In Belgium, authorities gave few details Friday about the 13 people reported detained in that country’s terror plot investigation. Most of the detainees were said to be Belgian nationals, while two terror suspects killed in a shootout with police in the town of Verviers had yet to be conclusively identified. Two Belgians living in France were also arrested.


Cherif Kouachi is believed to have gone to train with Islamic radicals in Yemen in 2011, according to U.S. officials. He apparently used the ID of his older brother Said, which created confusion for a time about which of them had gone to Yemen.

In Belgium, some of the arrested suspects were identified by officials as returning radical Muslim combatants from Syria. There are believed to be some 150 returning “foreign fighters” now back on Belgian soil.
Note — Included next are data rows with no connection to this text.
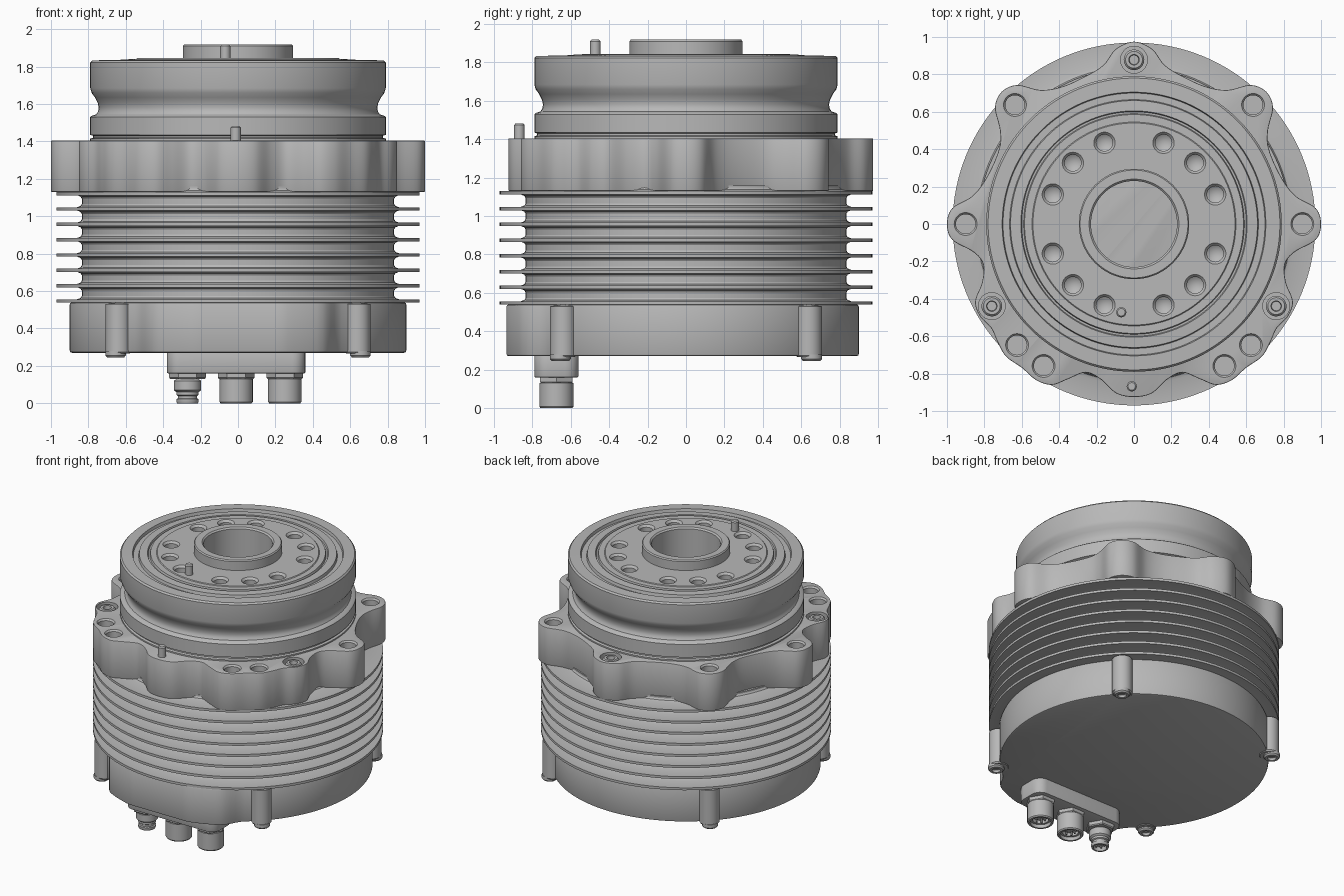
import bpy, bmesh
from math import sin, cos, pi, radians, degrees, atan2

if "Cube" in bpy.data.objects:
    bpy.data.objects.remove(bpy.data.objects["Cube"])

grey = bpy.data.materials.new("machined_grey")
grey.use_nodes = True
colour = (0.48, 0.48, 0.48, 1)
grey.diffuse_color = colour
grey.node_tree.nodes["Principled BSDF"].inputs["Base Color"].default_value = colour


def finish(name, bm):
    bmesh.ops.recalc_face_normals(bm, faces=bm.faces)
    mesh = bpy.data.meshes.new(name)
    bm.to_mesh(mesh)
    bm.free()
    mesh.materials.append(grey)
    ob = bpy.data.objects.new(name, mesh)
    bpy.context.collection.objects.link(ob)
    return ob


def activate(ob):
    bpy.ops.object.select_all(action='DESELECT')
    ob.select_set(True)
    bpy.context.view_layer.objects.active = ob


def smooth(ob, angle=30):
    activate(ob)
    bpy.ops.object.shade_smooth_by_angle(angle=radians(angle))


def spin_into(bm, profile, x=0, y=0, steps=32):
    """Turn a (radius, height) profile around a vertical axis at x, y."""
    verts = [bm.verts.new((x + r, y, z)) for r, z in profile]
    edges = [bm.edges.new(pair) for pair in zip(verts, verts[1:])]
    bmesh.ops.spin(bm, geom=verts + edges, cent=(x, y, 0), axis=(0, 0, 1),
                   angle=2 * pi, steps=steps)
    bmesh.ops.remove_doubles(bm, verts=bm.verts, dist=1e-5)


def lathe(name, profile, places=((0, 0),), steps=32):
    bm = bmesh.new()
    for x, y in places:
        spin_into(bm, profile, x, y, steps)
    ob = finish(name, bm)
    smooth(ob)
    return ob


def prism(name, outline, z0, z1, bevel=0.0):
    bm = bmesh.new()
    face = bm.faces.new([bm.verts.new((x, y, z0)) for x, y in outline])
    top = bmesh.ops.extrude_face_region(bm, geom=[face])["geom"]
    bmesh.ops.translate(bm, vec=(0, 0, z1 - z0),
                        verts=[v for v in top if isinstance(v, bmesh.types.BMVert)])
    ob = finish(name, bm)
    activate(ob)
    if bevel:
        mod = ob.modifiers.new("edge", 'BEVEL')
        mod.width, mod.segments = bevel, 2
        mod.limit_method, mod.angle_limit = 'ANGLE', radians(60)
        bpy.ops.object.modifier_apply(modifier=mod.name)
    smooth(ob)
    return ob


def cut(ob, cutter):
    mod = ob.modifiers.new("holes", 'BOOLEAN')
    mod.operation, mod.solver, mod.object = 'DIFFERENCE', 'EXACT', cutter
    cutter.hide_render = True
    activate(ob)
    bpy.ops.object.modifier_apply(modifier=mod.name)
    bpy.data.objects.remove(cutter)
    smooth(ob)


def polar(r, deg):
    return r * cos(radians(deg)), r * sin(radians(deg))


def closed_curve(points, n=6):
    """Smooth closed curve through the points (Catmull-Rom)."""
    out, count = [], len(points)
    for i in range(count):
        p = [points[(i + k - 1) % count] for k in range(4)]
        for s in range(n):
            t = s / n
            out.append(tuple(0.5 * (2 * b + (c - a) * t + (2 * a - 5 * b + 4 * c - d) * t * t
                                    + (3 * b - a - 3 * c + d) * t ** 3)
                             for a, b, c, d in zip(*p)))
    return out


# Finned cooling body: thin discs with filleted roots
core, rim, half = 0.835, 0.97, 0.009
profile = [(0, 0.53), (core, 0.53)]
for i in range(8):
    z = 0.547 + i * 0.082
    profile += [(core, z - 0.027), (core + 0.007, z - 0.016), (core + 0.025, z - half),
                (rim, z - half), (rim, z + half),
                (core + 0.025, z + half), (core + 0.007, z + 0.016), (core, z + 0.027)]
profile += [(core, 1.16), (0, 1.16)]
lathe("cooling_fins", profile, steps=128)

# Base cover: round, with a flattened bulge at the front
outline = []
for i in range(180):
    deg = i * 2 - 90
    off = abs((deg + 180) % 360 - 180 + 90)
    off = min(off, 360 - off)
    bulge = min(0.965, 0.935 / cos(radians(min(off, 60))))
    t = min(1, max(0, (off - 27) / 11))
    t = t * t * (3 - 2 * t)
    outline.append(polar(bulge + (0.9 - bulge) * t, deg))
prism("base_cover", outline, 0.27, 0.54, 0.012)

# Corner bosses and their screws
corners = [polar(0.905, a) for a in (45, 135, 225, 315)]
lathe("base_bosses", [(0, 0.265), (0.06, 0.265), (0.068, 0.275), (0.068, 0.53), (0, 0.54)], corners)
lathe("base_screws", [(0, 0.262), (0.025, 0.262), (0.028, 0.245), (0.045, 0.245),
                      (0.054, 0.255), (0.054, 0.28), (0, 0.28)],
      [polar(0.925, a) for a in (45, 135, 225, 315)])

# Connector block with rounded ends
block = []
for cx, cy, start in ((0.29, -0.63, 0), (-0.31, -0.63, 90), (-0.31, -0.72, 180), (0.29, -0.72, 270)):
    for k in range(7):
        dx, dy = polar(0.07, start + k * 15)
        block.append((cx + dx, cy + dy))
prism("connector_block", block, 0.16, 0.28, 0.006)

# Three round connectors hanging from the block
row = -0.675
large = ((-0.01, row), (0.25, row))
lathe("connector_sockets", [(0, 0.05), (0.055, 0.05), (0.055, 0.025), (0.07, 0.025), (0.07, 0),
                            (0.083, 0), (0.089, 0.008), (0.089, 0.13), (0.075, 0.135),
                            (0.075, 0.17), (0, 0.17)], large)
lathe("connector_plug", [(0, 0.03), (0.04, 0.03), (0.045, 0), (0.056, 0), (0.06, 0.01),
                         (0.06, 0.022), (0.052, 0.026), (0.052, 0.04), (0.06, 0.045),
                         (0.06, 0.06), (0.073, 0.07), (0.073, 0.12), (0.06, 0.13),
                         (0.06, 0.17), (0, 0.17)], ((-0.27, row),))
lathe("connector_nuts", [(0, 0.13), (0.092, 0.13), (0.098, 0.137), (0.098, 0.165), (0, 0.165)],
      large + ((-0.27, row),), steps=6)
pins = [(x + polar(0.03, a)[0], y + polar(0.03, a)[1])
        for x, y in large + ((-0.27, row),) for a in range(0, 360, 72)]
lathe("connector_pins", [(0, 0.015), (0.006, 0.015), (0.006, 0.06), (0, 0.06)], pins, steps=8)

# Scalloped mounting flange: right half as (angle, radius), mirrored to the left
half_outline = [(-84, .91), (-78, .85), (-72, .835), (-67, .9), (-63, .965), (-58, .985),
                (-52, .975), (-46, .985), (-41, .965), (-36, .945), (-31, .96), (-26, .945),
                (-21, .87), (-15, .835), (-10, .87), (-5, .975), (0, 1), (5, .975), (10, .875),
                (18, .825), (29, .825), (35, .875), (40, .97), (45, 1), (50, .97), (55, .875),
                (62, .83), (71, .83), (79, .865), (84, .94)]
right = [polar(r, a) for a, r in half_outline]
left = [(-x, y) for x, y in reversed(right)]
flange = prism("mounting_flange", closed_curve([(0, -.925)] + right + [(0, .975)] + left),
               1.13, 1.405, 0.006)

# Flange bolt holes and counterbores
bolts = [polar(0.9, a) for a in (0, 45, 135, 180, 226, 237.5, 302.5, 314)]
screws = [polar(0.878, a) for a in (90, 210, 330)]
cut(flange, lathe("bolt_cutter", [(0, 1.14), (0.052, 1.14), (0.052, 1.393), (0.062, 1.406),
                                  (0.062, 1.45), (0, 1.45)], bolts))
cut(flange, lathe("screw_cutter", [(0, 1.34), (0.072, 1.34), (0.072, 1.45), (0, 1.45)], screws))
lathe("flange_screws", [(0, 1.37), (0.025, 1.37), (0.028, 1.4), (0.045, 1.4), (0.055, 1.388),
                        (0.055, 1.33), (0, 1.33)], screws)

# Output housing: grooved neck, stepped top face, raised hollow hub
housing = lathe("output_housing", [
    (0, 1.38), (0.79, 1.38), (0.79, 1.415), (0.775, 1.42), (0.775, 1.43), (0.79, 1.435),
    (0.79, 1.53), (0.782, 1.537), (0.758, 1.545), (0.748, 1.56), (0.745, 1.58), (0.75, 1.605),
    (0.765, 1.635), (0.783, 1.66), (0.79, 1.685), (0.79, 1.822), (0.78, 1.833),
    (0.705, 1.835), (0.7, 1.815), (0.665, 1.815), (0.66, 1.835), (0.605, 1.838),
    (0.6, 1.825), (0.59, 1.825), (0.585, 1.84), (0.545, 1.84), (0.54, 1.845),
    (0.295, 1.845), (0.295, 1.91), (0.288, 1.918), (0.24, 1.918), (0.23, 1.908),
    (0.23, 1.4), (0, 1.4)], steps=128)
ring = [polar(0.462, q + a) for q in range(0, 360, 90) for a in (20, 45, 70)]
cut(housing, lathe("ring_cutter", [(0, 1.73), (0.044, 1.76), (0.044, 1.83), (0.058, 1.846),
                                   (0.058, 1.9), (0, 1.9)], ring))

# Locating pins
for name, x, y, z0, z1 in (("flange_pin", -0.012, -0.868, 1.38, 1.482),
                           ("output_pin", -0.068, -0.472, 1.8, 1.918)):
    lathe(name, [(0, z0), (0.027, z0), (0.027, z1 - 0.008), (0.02, z1), (0, z1)], ((x, y),))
Coulibaly professed allegiance to the Islamic State and the Kouachi brothers to the rival al-Qaida in Yemen group. But they had known each other for a decade and their bond of friendship appeared to trump doctrinal differences.

Authorizes have not yet disclosed which organization, or organizations, the terror suspects in Belgium may have been affiliated with.


In France, the attackers struck at Charlie Hebdo, a publication known for printing cartoons disrespectful of organized religion, radical Islam and the Prophet Muhammad, as well as at a kosher supermarket, and Coulibaly killed an unarmed municipal policewoman.

In Belgium, authorities said the suspects were intending to go after hard targets symbolic of government power: police stations and police officers on patrol. Authorities said the attacks might have begun within hours.


The French attackers accumulated a large weapons stockpile_one British military expert estimated it as worth $10,000 –including three late-model Kalashnikov assault rifles, a rocket-propelled grenade launcher, a machine pistol, smoke grenades and bombs, fragmentation grenades, handguns and industrial explosives.

A dozen searches in Verviers and the Brussels area led to the seizure of four Kalashnikov assault rifles, hand guns and explosives. In Verviers, several police uniforms were also found, which Belgian authorities said suggested the plotters had intended to masquerade as police officers.


French authorities are still seeking up to a half-dozen suspected accomplices of Coulibaly and the Kouachis. On Friday, at least 12 people believed to have had ties to Coulibaly were arrested in the greater Paris area.

In Belgium, authorities said Friday they believe they have broken the back of that country’s terrorism plot by capturing the leaders responsible for planning and logistics, but are hunting more suspects. Police are also investigating a connection that Coulibaly may have had with a Belgian-based illegal arms dealer.